:: What is required ::
From the entries below, tally the lines with "location" in them and reply with that figure only.

:: Entries shown ::
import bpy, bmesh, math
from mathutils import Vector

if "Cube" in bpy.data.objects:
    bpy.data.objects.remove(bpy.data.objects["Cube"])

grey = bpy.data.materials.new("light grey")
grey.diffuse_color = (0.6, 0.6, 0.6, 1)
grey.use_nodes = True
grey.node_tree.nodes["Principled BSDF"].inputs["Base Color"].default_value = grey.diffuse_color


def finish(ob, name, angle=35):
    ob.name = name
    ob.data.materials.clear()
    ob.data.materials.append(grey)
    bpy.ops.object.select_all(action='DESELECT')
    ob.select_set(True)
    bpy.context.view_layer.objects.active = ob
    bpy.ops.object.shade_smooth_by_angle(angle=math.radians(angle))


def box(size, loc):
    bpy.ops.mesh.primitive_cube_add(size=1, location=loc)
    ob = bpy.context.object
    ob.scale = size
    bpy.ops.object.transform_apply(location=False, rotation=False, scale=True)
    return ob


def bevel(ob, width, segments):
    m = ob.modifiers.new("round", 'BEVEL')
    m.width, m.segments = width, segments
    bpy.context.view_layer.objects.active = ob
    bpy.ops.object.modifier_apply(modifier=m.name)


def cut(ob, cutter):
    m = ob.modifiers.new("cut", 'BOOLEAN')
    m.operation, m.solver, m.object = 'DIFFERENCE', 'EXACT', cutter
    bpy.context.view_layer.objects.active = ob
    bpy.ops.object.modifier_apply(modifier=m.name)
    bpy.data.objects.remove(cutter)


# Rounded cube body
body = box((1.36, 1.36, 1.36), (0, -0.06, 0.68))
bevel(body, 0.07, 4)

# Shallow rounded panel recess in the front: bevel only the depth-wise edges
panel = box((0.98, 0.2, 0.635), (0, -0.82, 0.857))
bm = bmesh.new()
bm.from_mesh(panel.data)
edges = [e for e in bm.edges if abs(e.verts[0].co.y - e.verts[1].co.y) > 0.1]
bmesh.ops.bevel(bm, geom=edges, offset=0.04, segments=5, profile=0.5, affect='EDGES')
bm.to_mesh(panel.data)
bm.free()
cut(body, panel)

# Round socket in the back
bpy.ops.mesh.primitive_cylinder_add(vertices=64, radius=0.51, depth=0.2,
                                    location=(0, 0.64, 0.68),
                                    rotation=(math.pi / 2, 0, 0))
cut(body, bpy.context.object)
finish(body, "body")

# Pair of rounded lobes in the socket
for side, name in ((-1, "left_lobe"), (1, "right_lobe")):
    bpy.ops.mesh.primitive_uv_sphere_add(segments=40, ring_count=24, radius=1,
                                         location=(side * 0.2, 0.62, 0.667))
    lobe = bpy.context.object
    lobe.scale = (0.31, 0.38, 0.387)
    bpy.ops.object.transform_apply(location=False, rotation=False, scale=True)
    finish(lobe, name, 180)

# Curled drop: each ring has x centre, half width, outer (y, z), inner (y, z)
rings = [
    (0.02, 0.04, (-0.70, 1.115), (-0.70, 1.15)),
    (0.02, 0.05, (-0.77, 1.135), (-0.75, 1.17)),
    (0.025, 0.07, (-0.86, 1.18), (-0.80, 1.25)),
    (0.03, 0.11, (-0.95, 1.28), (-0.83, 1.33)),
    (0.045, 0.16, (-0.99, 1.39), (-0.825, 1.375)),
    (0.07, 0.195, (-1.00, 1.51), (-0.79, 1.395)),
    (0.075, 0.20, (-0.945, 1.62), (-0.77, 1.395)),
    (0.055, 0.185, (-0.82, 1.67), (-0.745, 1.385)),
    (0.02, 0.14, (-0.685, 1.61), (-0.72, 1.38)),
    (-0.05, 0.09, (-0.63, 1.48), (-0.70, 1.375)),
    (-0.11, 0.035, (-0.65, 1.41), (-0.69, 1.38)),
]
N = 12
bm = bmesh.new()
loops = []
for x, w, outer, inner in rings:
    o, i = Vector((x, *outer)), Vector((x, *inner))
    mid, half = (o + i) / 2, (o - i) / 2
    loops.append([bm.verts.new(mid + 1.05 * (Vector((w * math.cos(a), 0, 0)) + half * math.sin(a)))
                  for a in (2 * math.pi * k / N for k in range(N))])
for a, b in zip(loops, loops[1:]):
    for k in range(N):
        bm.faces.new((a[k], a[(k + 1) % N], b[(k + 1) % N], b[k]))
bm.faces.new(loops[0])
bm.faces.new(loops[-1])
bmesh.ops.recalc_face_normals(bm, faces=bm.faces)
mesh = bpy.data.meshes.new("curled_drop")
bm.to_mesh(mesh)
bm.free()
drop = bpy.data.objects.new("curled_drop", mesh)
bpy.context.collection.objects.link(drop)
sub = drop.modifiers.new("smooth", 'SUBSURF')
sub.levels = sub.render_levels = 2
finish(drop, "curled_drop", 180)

:: Result of the exercise ::
5